*DATA TO PROCESS*
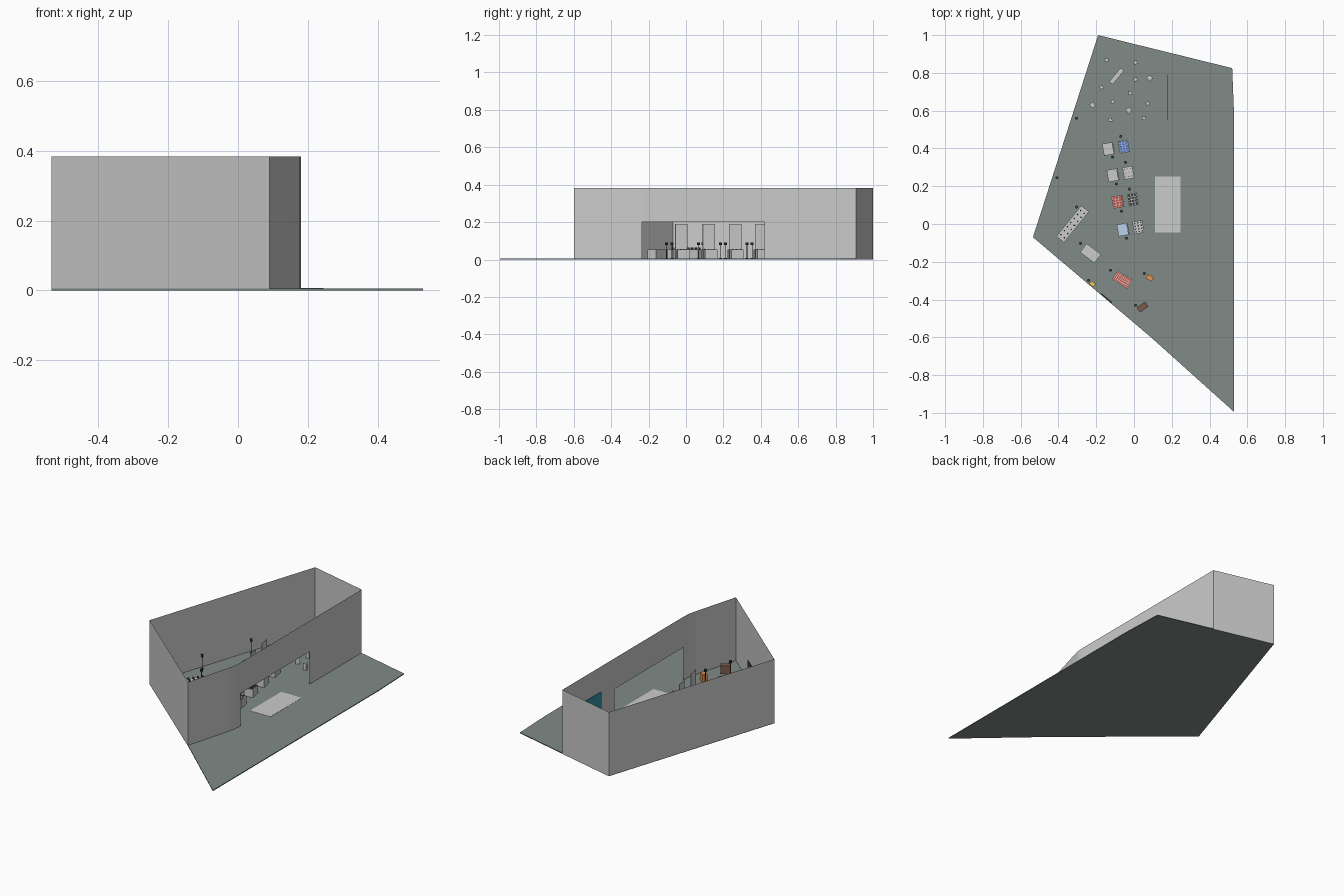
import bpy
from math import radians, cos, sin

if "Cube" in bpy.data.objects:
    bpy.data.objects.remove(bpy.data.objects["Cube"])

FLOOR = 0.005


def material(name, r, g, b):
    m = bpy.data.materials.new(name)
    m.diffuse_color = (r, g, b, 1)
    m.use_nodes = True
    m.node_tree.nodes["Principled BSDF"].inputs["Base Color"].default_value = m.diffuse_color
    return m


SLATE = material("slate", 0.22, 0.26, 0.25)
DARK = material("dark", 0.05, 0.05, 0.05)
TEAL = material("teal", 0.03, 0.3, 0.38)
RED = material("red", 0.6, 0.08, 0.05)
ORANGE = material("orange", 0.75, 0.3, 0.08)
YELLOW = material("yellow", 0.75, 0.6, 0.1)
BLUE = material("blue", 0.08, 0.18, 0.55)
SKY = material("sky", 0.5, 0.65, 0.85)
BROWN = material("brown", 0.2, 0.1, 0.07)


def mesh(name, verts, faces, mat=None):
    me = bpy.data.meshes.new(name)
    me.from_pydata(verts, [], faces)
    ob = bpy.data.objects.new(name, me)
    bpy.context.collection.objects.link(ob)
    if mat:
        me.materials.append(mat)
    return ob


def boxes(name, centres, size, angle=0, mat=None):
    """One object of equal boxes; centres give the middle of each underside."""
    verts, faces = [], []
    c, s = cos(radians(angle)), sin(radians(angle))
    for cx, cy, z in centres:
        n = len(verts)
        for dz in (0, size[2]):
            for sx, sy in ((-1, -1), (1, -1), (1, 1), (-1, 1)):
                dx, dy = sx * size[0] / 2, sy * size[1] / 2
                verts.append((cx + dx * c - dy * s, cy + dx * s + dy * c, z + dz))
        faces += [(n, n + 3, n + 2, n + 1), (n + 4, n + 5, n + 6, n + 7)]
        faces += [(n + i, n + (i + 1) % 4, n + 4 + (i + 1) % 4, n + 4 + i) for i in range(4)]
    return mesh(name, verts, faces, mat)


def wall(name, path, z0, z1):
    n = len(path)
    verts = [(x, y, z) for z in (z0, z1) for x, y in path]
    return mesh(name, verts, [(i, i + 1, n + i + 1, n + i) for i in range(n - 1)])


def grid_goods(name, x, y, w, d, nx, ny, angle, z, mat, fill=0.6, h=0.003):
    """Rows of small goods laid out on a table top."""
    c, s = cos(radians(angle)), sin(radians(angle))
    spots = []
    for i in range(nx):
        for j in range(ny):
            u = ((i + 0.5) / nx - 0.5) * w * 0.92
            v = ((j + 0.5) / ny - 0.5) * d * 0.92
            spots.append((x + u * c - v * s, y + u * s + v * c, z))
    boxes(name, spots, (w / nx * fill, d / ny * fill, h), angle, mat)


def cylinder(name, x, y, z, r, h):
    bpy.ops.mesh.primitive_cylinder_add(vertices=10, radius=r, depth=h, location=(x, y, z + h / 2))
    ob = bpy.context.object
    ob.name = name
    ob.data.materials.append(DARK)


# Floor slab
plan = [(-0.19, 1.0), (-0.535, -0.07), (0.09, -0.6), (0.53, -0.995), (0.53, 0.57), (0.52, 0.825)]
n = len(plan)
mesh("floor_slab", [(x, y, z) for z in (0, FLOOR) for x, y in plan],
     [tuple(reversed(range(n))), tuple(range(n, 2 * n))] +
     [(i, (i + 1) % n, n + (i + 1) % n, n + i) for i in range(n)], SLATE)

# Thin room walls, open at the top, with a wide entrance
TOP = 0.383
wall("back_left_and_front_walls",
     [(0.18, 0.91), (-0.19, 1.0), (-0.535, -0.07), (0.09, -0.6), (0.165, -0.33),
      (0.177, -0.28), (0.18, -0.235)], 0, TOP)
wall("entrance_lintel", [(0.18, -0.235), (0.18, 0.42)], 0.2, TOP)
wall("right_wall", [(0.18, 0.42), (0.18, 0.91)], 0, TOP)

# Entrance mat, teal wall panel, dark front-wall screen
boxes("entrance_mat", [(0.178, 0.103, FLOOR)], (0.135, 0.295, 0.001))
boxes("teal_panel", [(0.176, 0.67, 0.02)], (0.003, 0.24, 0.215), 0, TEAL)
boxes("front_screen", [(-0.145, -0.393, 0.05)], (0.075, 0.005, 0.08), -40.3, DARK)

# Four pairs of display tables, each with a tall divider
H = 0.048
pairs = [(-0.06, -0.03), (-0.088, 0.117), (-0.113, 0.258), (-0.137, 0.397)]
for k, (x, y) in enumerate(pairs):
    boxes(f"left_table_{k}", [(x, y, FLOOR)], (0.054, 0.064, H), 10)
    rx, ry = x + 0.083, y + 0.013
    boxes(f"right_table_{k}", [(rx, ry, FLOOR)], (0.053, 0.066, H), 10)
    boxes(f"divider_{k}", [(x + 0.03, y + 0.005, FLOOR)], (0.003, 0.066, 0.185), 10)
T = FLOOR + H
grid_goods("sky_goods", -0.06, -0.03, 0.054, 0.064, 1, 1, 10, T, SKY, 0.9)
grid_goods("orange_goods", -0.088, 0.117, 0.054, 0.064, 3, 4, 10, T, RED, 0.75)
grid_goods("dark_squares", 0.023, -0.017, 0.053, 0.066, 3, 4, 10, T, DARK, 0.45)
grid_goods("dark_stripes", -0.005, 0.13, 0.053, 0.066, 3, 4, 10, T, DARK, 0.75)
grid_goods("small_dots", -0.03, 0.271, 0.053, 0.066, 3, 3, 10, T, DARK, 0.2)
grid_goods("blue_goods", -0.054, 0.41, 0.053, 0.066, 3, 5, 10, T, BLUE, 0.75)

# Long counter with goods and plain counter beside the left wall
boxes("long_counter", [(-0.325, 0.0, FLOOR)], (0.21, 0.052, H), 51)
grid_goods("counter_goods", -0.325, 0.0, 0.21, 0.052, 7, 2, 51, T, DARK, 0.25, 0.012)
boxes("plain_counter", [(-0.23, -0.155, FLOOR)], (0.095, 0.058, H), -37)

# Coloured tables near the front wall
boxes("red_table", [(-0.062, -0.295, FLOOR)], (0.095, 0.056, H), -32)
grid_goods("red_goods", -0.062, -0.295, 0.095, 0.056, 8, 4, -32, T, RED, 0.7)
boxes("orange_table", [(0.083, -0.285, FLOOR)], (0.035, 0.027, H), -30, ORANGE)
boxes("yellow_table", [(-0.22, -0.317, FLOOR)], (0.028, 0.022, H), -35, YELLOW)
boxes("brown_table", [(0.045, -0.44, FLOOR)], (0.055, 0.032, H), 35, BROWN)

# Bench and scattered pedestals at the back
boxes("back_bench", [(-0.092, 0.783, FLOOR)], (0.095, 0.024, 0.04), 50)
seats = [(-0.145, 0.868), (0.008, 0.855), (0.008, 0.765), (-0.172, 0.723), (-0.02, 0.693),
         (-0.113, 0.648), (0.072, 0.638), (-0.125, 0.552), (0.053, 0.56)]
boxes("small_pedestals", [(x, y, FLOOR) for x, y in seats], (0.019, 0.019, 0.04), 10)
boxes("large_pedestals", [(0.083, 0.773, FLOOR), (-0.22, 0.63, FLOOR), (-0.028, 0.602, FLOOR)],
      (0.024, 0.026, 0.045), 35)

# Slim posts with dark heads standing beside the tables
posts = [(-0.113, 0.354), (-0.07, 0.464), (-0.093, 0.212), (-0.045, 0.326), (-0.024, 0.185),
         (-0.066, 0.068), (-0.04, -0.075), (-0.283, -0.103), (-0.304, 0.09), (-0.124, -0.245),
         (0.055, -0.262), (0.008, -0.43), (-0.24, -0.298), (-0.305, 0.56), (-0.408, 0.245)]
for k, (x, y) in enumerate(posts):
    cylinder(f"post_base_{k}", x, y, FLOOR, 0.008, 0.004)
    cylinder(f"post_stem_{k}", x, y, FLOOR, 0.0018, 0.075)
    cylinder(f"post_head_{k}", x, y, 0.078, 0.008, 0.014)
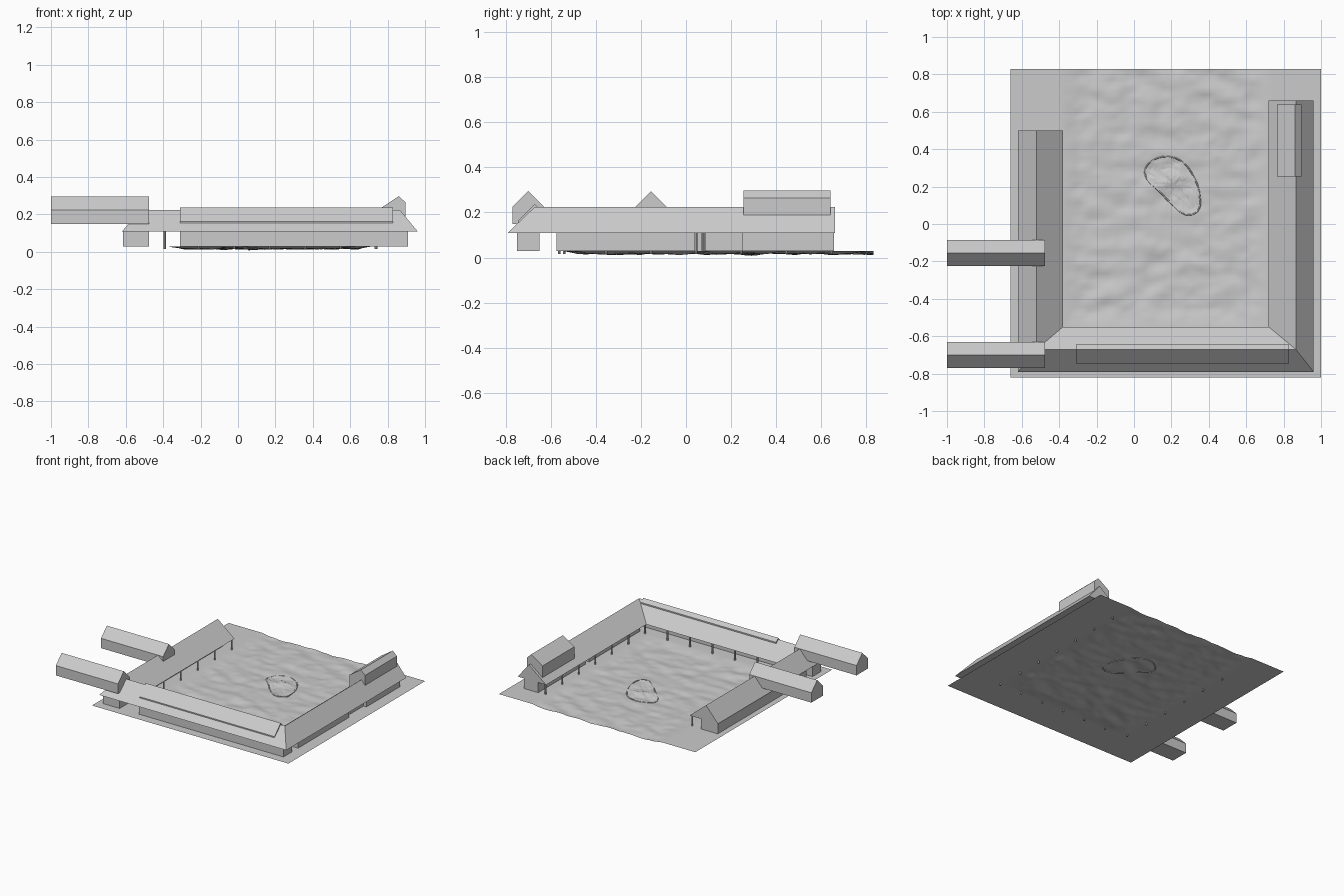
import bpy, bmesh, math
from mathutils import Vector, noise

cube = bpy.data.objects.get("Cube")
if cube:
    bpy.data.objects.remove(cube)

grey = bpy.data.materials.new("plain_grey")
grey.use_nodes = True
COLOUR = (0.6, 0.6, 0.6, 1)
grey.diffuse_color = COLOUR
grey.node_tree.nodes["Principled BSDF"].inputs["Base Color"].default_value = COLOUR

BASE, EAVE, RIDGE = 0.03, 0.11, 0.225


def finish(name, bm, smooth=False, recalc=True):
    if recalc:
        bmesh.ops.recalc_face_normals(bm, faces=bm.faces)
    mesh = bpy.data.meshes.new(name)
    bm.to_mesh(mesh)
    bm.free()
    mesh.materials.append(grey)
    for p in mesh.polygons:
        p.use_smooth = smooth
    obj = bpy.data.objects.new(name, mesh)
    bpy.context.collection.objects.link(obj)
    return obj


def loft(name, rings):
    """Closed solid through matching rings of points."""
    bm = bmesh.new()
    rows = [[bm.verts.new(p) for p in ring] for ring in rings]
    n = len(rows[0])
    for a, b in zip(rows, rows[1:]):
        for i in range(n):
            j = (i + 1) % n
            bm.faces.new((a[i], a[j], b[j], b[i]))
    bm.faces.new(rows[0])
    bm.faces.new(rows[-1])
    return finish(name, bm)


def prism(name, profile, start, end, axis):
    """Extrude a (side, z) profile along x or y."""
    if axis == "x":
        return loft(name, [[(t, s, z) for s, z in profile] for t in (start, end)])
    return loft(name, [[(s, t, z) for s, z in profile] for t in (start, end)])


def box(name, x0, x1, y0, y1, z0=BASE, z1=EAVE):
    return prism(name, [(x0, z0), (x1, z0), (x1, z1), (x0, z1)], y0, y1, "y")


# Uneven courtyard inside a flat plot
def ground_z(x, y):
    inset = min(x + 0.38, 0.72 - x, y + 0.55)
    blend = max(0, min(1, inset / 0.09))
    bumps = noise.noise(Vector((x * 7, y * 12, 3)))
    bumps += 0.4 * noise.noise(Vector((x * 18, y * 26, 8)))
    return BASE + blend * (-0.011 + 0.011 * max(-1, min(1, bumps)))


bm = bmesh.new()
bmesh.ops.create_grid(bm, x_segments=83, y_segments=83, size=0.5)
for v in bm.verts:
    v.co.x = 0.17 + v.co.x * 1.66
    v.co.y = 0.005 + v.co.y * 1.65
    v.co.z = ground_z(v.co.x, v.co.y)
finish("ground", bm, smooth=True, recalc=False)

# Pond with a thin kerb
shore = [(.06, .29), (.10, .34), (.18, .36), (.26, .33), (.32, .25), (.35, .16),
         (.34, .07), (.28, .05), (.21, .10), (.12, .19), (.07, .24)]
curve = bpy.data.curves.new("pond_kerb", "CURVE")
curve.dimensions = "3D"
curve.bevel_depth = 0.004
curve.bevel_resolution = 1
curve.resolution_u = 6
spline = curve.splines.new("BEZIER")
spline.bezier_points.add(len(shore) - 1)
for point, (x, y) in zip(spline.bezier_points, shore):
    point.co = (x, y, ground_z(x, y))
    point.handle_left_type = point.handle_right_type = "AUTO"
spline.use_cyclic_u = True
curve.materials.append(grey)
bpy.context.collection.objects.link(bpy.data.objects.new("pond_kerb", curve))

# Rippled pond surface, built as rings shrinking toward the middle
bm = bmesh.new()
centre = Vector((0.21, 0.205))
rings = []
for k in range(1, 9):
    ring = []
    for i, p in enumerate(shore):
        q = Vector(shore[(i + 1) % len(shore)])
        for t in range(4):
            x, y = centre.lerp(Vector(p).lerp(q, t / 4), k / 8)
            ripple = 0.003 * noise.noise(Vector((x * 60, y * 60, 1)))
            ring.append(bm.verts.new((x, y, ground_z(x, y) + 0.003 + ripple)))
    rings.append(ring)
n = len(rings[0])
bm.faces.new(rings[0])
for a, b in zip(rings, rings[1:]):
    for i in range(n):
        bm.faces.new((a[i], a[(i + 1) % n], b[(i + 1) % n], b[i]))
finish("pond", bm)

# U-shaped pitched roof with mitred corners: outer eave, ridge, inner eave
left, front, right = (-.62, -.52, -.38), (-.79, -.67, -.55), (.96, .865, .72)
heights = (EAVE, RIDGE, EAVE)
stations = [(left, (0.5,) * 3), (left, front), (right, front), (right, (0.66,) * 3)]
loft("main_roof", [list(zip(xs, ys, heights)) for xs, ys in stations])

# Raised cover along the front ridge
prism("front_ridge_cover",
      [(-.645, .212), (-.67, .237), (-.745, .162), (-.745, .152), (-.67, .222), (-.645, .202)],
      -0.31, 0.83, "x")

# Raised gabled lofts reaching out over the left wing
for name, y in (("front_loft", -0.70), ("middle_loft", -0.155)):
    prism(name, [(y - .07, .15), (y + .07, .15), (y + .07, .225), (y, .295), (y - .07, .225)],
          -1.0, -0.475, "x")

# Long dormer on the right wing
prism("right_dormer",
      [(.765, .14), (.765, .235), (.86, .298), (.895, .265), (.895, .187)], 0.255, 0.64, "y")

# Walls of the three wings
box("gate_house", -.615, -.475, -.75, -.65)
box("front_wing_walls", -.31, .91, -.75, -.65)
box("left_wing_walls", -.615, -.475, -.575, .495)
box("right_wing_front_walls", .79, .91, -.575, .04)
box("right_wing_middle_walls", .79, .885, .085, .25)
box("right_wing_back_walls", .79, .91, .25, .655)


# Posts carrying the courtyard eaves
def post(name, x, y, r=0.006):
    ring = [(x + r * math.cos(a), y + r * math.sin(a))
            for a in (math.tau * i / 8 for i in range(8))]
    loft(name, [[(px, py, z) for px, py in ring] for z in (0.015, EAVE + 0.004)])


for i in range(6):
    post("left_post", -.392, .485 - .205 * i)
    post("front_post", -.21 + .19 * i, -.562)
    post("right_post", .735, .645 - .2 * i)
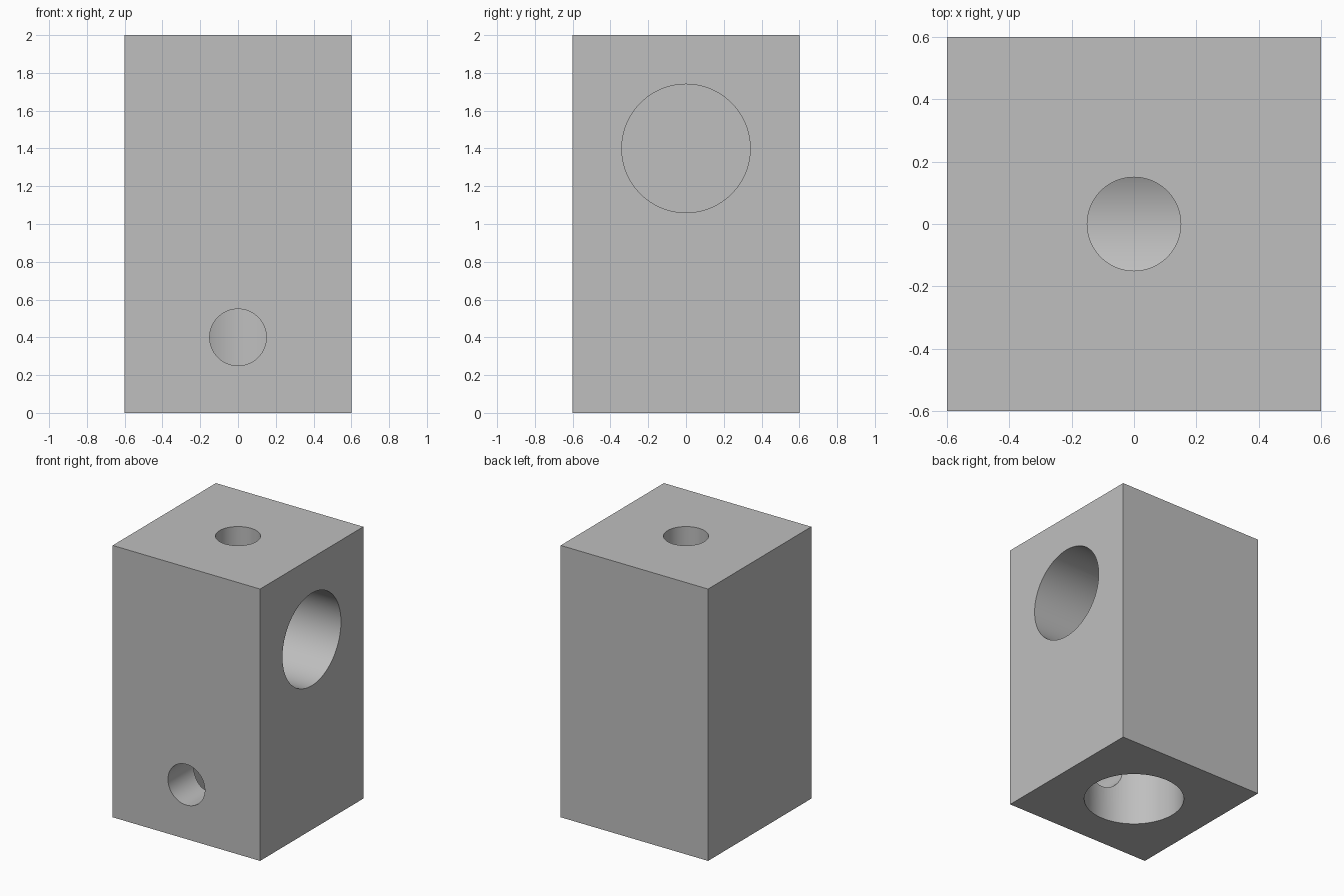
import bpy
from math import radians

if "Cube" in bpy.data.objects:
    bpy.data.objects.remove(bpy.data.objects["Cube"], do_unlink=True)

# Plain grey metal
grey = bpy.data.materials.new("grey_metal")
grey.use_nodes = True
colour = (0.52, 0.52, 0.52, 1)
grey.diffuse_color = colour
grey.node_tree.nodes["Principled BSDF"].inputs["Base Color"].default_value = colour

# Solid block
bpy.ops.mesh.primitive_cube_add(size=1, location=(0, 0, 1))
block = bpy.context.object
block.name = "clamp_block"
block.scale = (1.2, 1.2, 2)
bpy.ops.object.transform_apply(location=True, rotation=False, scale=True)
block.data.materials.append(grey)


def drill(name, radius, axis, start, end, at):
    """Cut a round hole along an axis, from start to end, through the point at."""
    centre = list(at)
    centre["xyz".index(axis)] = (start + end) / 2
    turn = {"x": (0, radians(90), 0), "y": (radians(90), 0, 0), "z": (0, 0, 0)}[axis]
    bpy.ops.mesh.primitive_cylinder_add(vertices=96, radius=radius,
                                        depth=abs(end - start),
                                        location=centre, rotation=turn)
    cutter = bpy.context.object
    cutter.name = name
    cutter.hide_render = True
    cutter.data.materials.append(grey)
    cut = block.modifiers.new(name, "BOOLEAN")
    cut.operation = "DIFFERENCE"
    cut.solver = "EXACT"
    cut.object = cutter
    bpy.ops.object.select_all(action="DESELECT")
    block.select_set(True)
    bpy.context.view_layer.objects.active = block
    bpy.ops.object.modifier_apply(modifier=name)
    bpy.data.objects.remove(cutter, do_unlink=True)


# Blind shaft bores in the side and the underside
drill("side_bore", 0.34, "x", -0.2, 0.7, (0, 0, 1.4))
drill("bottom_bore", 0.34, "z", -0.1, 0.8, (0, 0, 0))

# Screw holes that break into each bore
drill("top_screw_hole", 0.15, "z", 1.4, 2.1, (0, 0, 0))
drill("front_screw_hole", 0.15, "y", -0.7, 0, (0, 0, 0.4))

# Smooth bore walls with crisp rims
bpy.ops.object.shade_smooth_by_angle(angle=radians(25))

*YOUR INSTRUCTIONS*
Each line of the data that includes "with" should be copied.

*OUTPUT FOR THIS EXERCISE*
# Thin room walls, open at the top, with a wide entrance
# Four pairs of display tables, each with a tall divider
# Long counter with goods and plain counter beside the left wall
# Slim posts with dark heads standing beside the tables
# Pond with a thin kerb
# U-shaped pitched roof with mitred corners: outer eave, ridge, inner eave
# Smooth bore walls with crisp rims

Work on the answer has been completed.